## WORK TASK
Copy all data exactly. Skip pictures.

## INPUT DATA
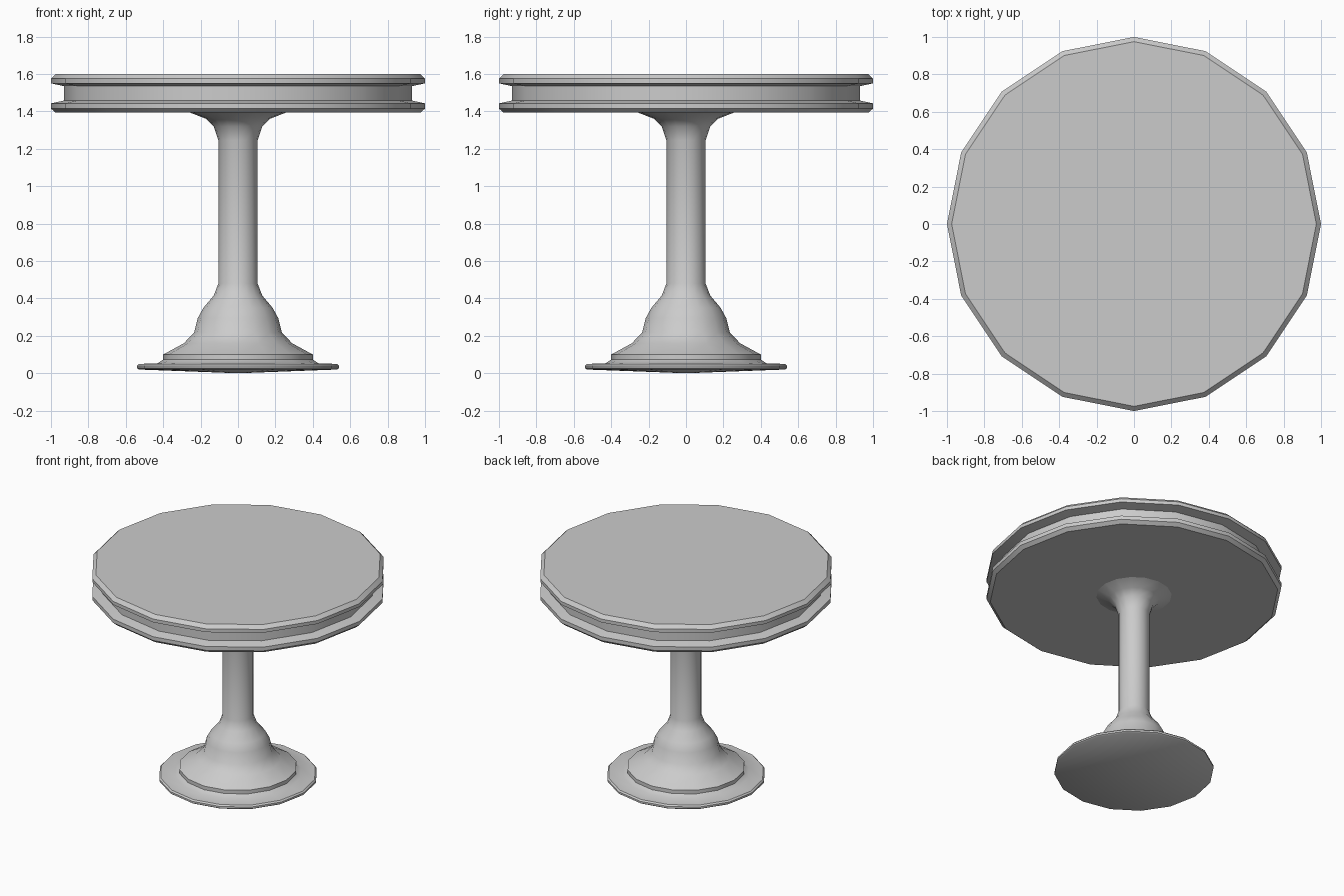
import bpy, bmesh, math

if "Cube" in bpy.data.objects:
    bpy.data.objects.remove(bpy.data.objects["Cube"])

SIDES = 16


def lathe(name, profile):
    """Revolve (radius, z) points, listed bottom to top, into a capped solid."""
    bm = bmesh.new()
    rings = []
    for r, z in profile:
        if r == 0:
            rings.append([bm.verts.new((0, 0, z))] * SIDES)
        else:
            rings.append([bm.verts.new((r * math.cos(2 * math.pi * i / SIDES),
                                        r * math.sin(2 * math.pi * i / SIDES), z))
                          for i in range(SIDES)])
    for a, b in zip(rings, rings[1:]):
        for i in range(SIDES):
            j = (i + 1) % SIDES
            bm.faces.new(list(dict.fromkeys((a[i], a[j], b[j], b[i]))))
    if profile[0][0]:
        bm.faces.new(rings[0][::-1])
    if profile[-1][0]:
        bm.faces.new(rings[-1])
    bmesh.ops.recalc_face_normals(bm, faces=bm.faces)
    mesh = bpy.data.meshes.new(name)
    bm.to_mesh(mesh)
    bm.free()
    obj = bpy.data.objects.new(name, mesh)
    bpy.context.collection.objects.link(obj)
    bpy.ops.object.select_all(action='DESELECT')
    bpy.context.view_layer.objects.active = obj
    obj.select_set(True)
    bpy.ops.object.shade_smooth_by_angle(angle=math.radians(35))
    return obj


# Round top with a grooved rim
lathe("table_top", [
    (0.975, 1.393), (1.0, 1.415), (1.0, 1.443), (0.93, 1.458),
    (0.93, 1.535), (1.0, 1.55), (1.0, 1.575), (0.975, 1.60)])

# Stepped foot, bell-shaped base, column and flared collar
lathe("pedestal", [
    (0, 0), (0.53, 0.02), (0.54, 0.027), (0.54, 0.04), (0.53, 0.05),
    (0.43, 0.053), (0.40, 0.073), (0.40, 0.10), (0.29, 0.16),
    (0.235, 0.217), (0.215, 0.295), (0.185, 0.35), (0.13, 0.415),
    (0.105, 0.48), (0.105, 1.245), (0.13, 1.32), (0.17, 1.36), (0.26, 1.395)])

## SOLVED EXERCISE
import bpy, bmesh, math

if "Cube" in bpy.data.objects:
    bpy.data.objects.remove(bpy.data.objects["Cube"])

SIDES = 16


def lathe(name, profile):
    """Revolve (radius, z) points, listed bottom to top, into a capped solid."""
    bm = bmesh.new()
    rings = []
    for r, z in profile:
        if r == 0:
            rings.append([bm.verts.new((0, 0, z))] * SIDES)
        else:
            rings.append([bm.verts.new((r * math.cos(2 * math.pi * i / SIDES),
                                        r * math.sin(2 * math.pi * i / SIDES), z))
                          for i in range(SIDES)])
    for a, b in zip(rings, rings[1:]):
        for i in range(SIDES):
            j = (i + 1) % SIDES
            bm.faces.new(list(dict.fromkeys((a[i], a[j], b[j], b[i]))))
    if profile[0][0]:
        bm.faces.new(rings[0][::-1])
    if profile[-1][0]:
        bm.faces.new(rings[-1])
    bmesh.ops.recalc_face_normals(bm, faces=bm.faces)
    mesh = bpy.data.meshes.new(name)
    bm.to_mesh(mesh)
    bm.free()
    obj = bpy.data.objects.new(name, mesh)
    bpy.context.collection.objects.link(obj)
    bpy.ops.object.select_all(action='DESELECT')
    bpy.context.view_layer.objects.active = obj
    obj.select_set(True)
    bpy.ops.object.shade_smooth_by_angle(angle=math.radians(35))
    return obj


# Round top with a grooved rim
lathe("table_top", [
    (0.975, 1.393), (1.0, 1.415), (1.0, 1.443), (0.93, 1.458),
    (0.93, 1.535), (1.0, 1.55), (1.0, 1.575), (0.975, 1.60)])

# Stepped foot, bell-shaped base, column and flared collar
lathe("pedestal", [
    (0, 0), (0.53, 0.02), (0.54, 0.027), (0.54, 0.04), (0.53, 0.05),
    (0.43, 0.053), (0.40, 0.073), (0.40, 0.10), (0.29, 0.16),
    (0.235, 0.217), (0.215, 0.295), (0.185, 0.35), (0.13, 0.415),
    (0.105, 0.48), (0.105, 1.245), (0.13, 1.32), (0.17, 1.36), (0.26, 1.395)])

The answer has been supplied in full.